Sales. Marketing. Branding. Social Media Presence. Analytics. SEO. ROI.
Just a few short years ago, terms like these were absent from board room discussions in the Jewish community, let alone among practitioners in the realm of Jewish education.
As the world has gotten more sophisticated, nonprofits in general and Jewish organizations specifically, had to respond. Those that deeply understand how social media and marketing influence their constituencies are better positioned to deal with the ebb and flow resulting from this change.
The ‘prosumer’ mentality, just a short time ago labeled selfish and self-centered, has permeated our culture and affects all sorts of decisions. People make choices on multiple factors, but the one that organizational leaders didn’t anticipate was when Jewish involvement became an optional expense.
Paying for Jewish education experiences is not any different for most people than deciding to pay for any other service (pun intended). This makes Jewish education providers work just a bit harder to provide relevant content in formats and venues that people want.
But as long as people base their judgment on the economics of choice, many will jettison long-term goals in favor of the immediate. So, “free” became the new standard as part of the value proposition.
Free trips. Free membership. Free pre-school.
“Free” is a great short-term sales pitch, but tends to devalue what you’re trying to ultimately sell.
Seth Godin, a well-known marketing guru, makes this point:
“If you are selling tomorrow, be very careful not to pitch people who are only interested in buying things that are about today.”
Mostly, Jewish education is not about now. Character development, Jewish identity-building, leadership training, and critical thinking…are all about how it will impact you later.

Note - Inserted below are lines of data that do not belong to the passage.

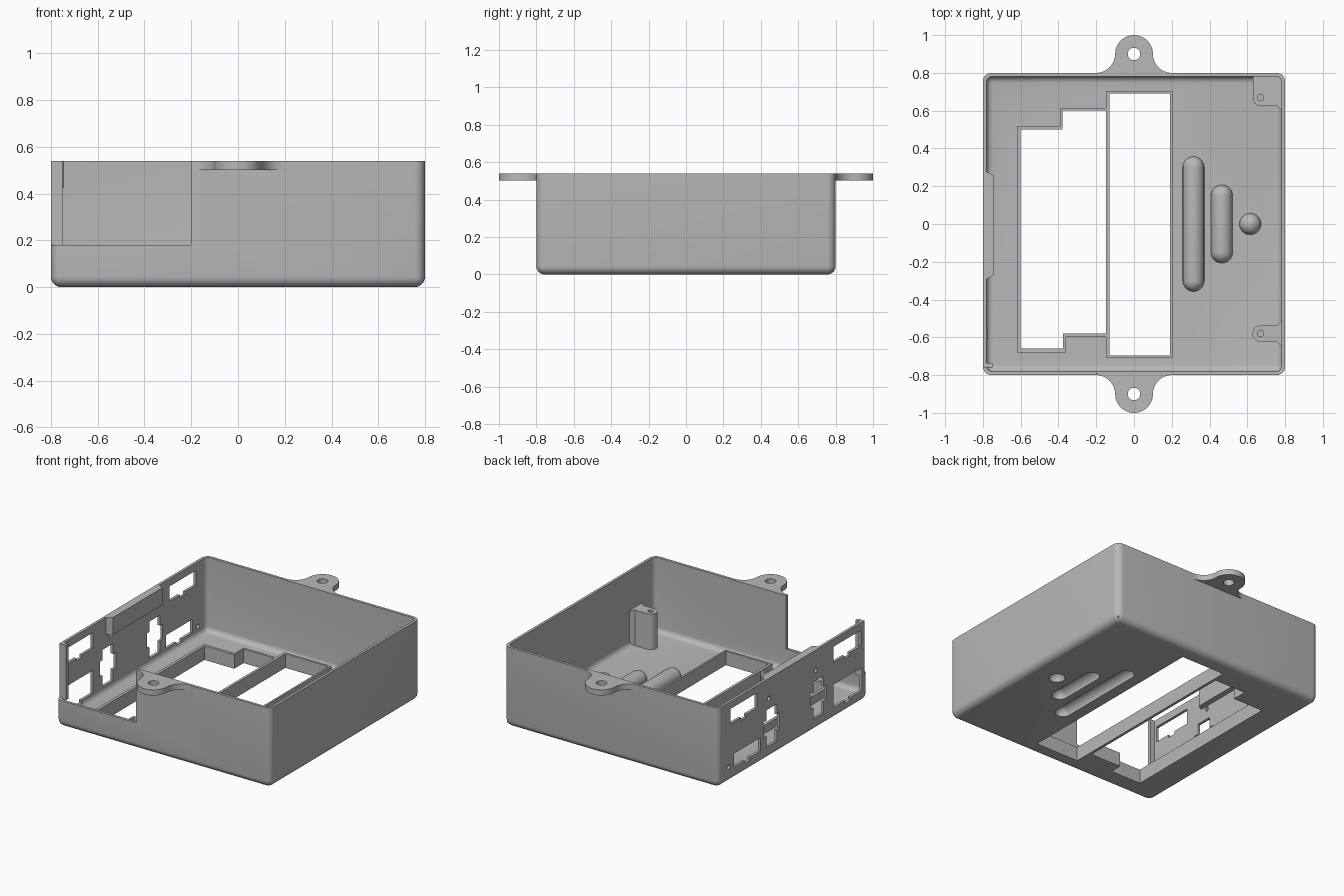
import bpy, bmesh, math
from mathutils import Vector, Matrix

if "Cube" in bpy.data.objects:
    bpy.data.objects.remove(bpy.data.objects["Cube"])

grey = bpy.data.materials.new("plain_grey")
grey.diffuse_color = (0.48, 0.48, 0.48, 1)
grey.use_nodes = True
grey.node_tree.nodes["Principled BSDF"].inputs["Base Color"].default_value = grey.diffuse_color


def to_object(bm, name):
    bmesh.ops.recalc_face_normals(bm, faces=bm.faces)
    me = bpy.data.meshes.new(name)
    bm.to_mesh(me)
    bm.free()
    ob = bpy.data.objects.new(name, me)
    me.materials.append(grey)
    bpy.context.collection.objects.link(ob)
    return ob


def box(name, x, y, z, radius=0):
    """Box from ranges; radius rounds the upright and bottom edges."""
    bm = bmesh.new()
    bmesh.ops.create_cube(bm, size=1)
    for v in bm.verts:
        v.co = Vector([r[0] if c < 0 else r[1] for c, r in zip(v.co, (x, y, z))])
    if radius:
        edges = [e for e in bm.edges if min(v.co.z for v in e.verts) < z[1] - 1e-6]
        bmesh.ops.bevel(bm, geom=edges, offset=radius, segments=6, profile=0.5, affect='EDGES')
    return to_object(bm, name)


def prism(name, pts, z0, z1):
    """Upright prism over a plan outline."""
    bm = bmesh.new()
    f = bm.faces.new([bm.verts.new((x, y, z0)) for x, y in pts])
    ext = bmesh.ops.extrude_face_region(bm, geom=[f])
    for v in ext["geom"]:
        if isinstance(v, bmesh.types.BMVert):
            v.co.z = z1
    return to_object(bm, name)


def arc(cx, cy, r, a0, a1, n=12):
    return [(cx + r * math.cos(math.radians(a0 + (a1 - a0) * i / n)),
             cy + r * math.sin(math.radians(a0 + (a1 - a0) * i / n))) for i in range(n + 1)]


def disc(name, x, y, r, z0, z1):
    return prism(name, arc(x, y, r, 0, 345, 23), z0, z1)


def capsule(name, x, half, r, z):
    """Rounded bar along y: a sphere with its halves pulled apart."""
    bm = bmesh.new()
    bmesh.ops.create_uvsphere(bm, u_segments=24, v_segments=16, radius=r,
                              matrix=Matrix.Rotation(math.pi / 2, 4, 'X'))
    if half:
        bmesh.ops.bisect_plane(bm, geom=bm.verts[:] + bm.edges[:] + bm.faces[:],
                               plane_co=(0, 0, 0), plane_no=(0, 1, 0), clear_inner=True)
        rim = [e for e in bm.edges if e.is_boundary]
        bmesh.ops.translate(bm, verts=bm.verts, vec=(0, half, 0))
        ext = bmesh.ops.extrude_edge_only(bm, edges=rim)
        for v in ext["geom"]:
            if isinstance(v, bmesh.types.BMVert):
                v.co.y = 0
        bmesh.ops.mirror(bm, geom=bm.verts[:] + bm.edges[:] + bm.faces[:], axis='Y', merge_dist=1e-4)
        bmesh.ops.remove_doubles(bm, verts=bm.verts, dist=1e-4)
    bmesh.ops.translate(bm, verts=bm.verts, vec=(x, 0, z))
    return to_object(bm, name)


def combine(ob, others, op='DIFFERENCE'):
    for o in others:
        m = ob.modifiers.new("bool", 'BOOLEAN')
        m.object, m.operation, m.solver = o, op, 'EXACT'
        bpy.context.view_layer.objects.active = ob
        bpy.ops.object.modifier_apply(modifier=m.name)
        bpy.data.objects.remove(o)


H, FLOOR = 0.54, 0.04

# open case
case = box("case", (-.8, .8), (-.8, .8), (0, H), .045)
combine(case, [box("cavity", (-.782, .782), (-.782, .782), (FLOOR, H + .1), .035)])

# embossed grip bars in the floor, hollow underneath
bars = [(.315, .30), (.465, .15), (.615, 0)]
combine(case, [capsule("bump", x, h, .057, .04) for x, h in bars], 'UNION')
combine(case, [capsule("hollow", x, h, .05, 0) for x, h in bars])

# framed floor openings: (outer outline, inner outline)
stepped_out = [(-.62, -.68), (-.36, -.68), (-.36, -.597), (-.14, -.597),
               (-.14, .615), (-.39, .615), (-.39, .52), (-.62, .52)]
stepped_in = [(-.60, -.66), (-.375, -.66), (-.375, -.58), (-.148, -.58),
              (-.148, .60), (-.378, .60), (-.378, .50), (-.60, .50)]
long_out = [(-.148, -.71), (.203, -.71), (.203, .705), (-.148, .705)]
long_in = [(-.13, -.695), (.19, -.695), (.19, .69), (-.13, .69)]
combine(case, [prism("frame", p, .01, .095) for p in (stepped_out, long_out)], 'UNION')
combine(case, [prism("opening", p, -.1, .3) for p in (stepped_in, long_in)])

# front corner cutout, leaving a post at the end of the left wall
combine(case, [box("front_cutout", (-.9, -.2), (-.9, -.76), (.18, .7)),
               box("front_cutout_inner", (-.75, -.2), (-.77, -.74), (.18, .7))])
box("corner_post", (-.8, -.75), (-.76, -.735), (.17, H))

# socket holes in the left wall: (y range, z range)
sockets = [((-.72, -.43), (.385, .49)), ((-.73, -.43), (.08, .235)),
           ((.385, .67), (.39, .49)), ((.35, .63), (.085, .175))]
cuts = [box("socket", (-.9, -.7), y, z) for y, z in sockets]
for y, z in sockets:
    c = (y[0] + y[1]) / 2
    cuts.append(box("key_notch", (-.9, -.7), (c - .03, c + .03), (z[0] - .02, z[0] + .02)))
for c in (-.27, .23):
    cuts.append(box("switch_slot", (-.9, -.7), (c - .055, c + .055), (.085, .335)))
    cuts.append(box("switch_ears", (-.9, -.7), (c - .085, c + .085), (.16, .265)))
for y, z in ((-.24, .405), (.26, .405), (.69, .105)):
    pin = disc("pin_hole", 0, 0, .015, -.1, .1)
    pin.data.transform(Matrix.Translation((-.8, y, z)) @ Matrix.Rotation(math.pi / 2, 4, 'Y'))
    cuts.append(pin)
combine(case, cuts)

# thick rim on the left wall
prism("wall_rim", [(-.79, -.295), (-.765, -.285), (-.745, -.27),
                   (-.745, .26), (-.765, .27), (-.79, .28)], .425, H)

# screw bosses along the right wall
front_boss = prism("front_boss", arc(.67, -.58, .043, 90, 270) + [(.755, -.623), (.785, -.65),
                   (.785, -.51), (.755, -.537)], .02, .28)
back_boss = prism("back_boss", [(.63, .785)] + arc(.67, .665, .04, 180, 270, 6)
                  + [(.755, .625), (.785, .60), (.785, .785)], .02, .28)
for boss, y in ((front_boss, -.58), (back_boss, .67)):
    combine(boss, [disc("screw_hole", .67, y, .017, .15, .4)])

# mounting ears front and back
for s, name in ((1, "back_ear"), (-1, "front_ear")):
    pts = (arc(-.2, .9, .1, -90, 0) + arc(0, .9, .1, 180, 0, 24)[1:-1]
           + arc(.2, .9, .1, 180, 270) + [(.2, .785), (-.2, .785)])
    ear = prism(name, [(x, s * y) for x, y in pts], .502, H)
    combine(ear, [disc("ear_hole", 0, s * .9, .033, .4, .7)])

# smooth the rounded areas, keep edges sharp
bpy.ops.object.select_all(action='DESELECT')
for ob in bpy.context.scene.objects:
    ob.select_set(True)
bpy.context.view_layer.objects.active = case
bpy.ops.object.shade_smooth_by_angle(angle=math.radians(30))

Not only are we trying to sell tomorrow, we’ve increased the challenge by selling intangibles. Things you can’t brag about or take a selfie in front of. Nothing real that anyone can update in a post on Facebook.
How are we to market to this new reality?
Well, according to Godin: “Before a marketer or organization can sell something that works in the future, she must sell the market on the very notion that the future matters (bold typeface mine). The cultural schism is deep, and it’s not clear that simple marketing techniques are going to do much to change it.”
Clearly, the burden is on us. But you already knew that.
The marketplace is the decider, and we have to weigh in with a compelling model of value.
And even more than that, we have to stop fighting each other for a piece of a disappearing pie. What we offer matters, but it has to be about now–and later.
In the simplest of terms, offering experiences provides the now, and when infused with educational content, it provides the later. People will come back for more if they experience real-time growth and change.
David Bryfman, Director of the New Center for Collaborative Leadership, once gave a talk about the downside of offering “free” in the Jewish marketplace}.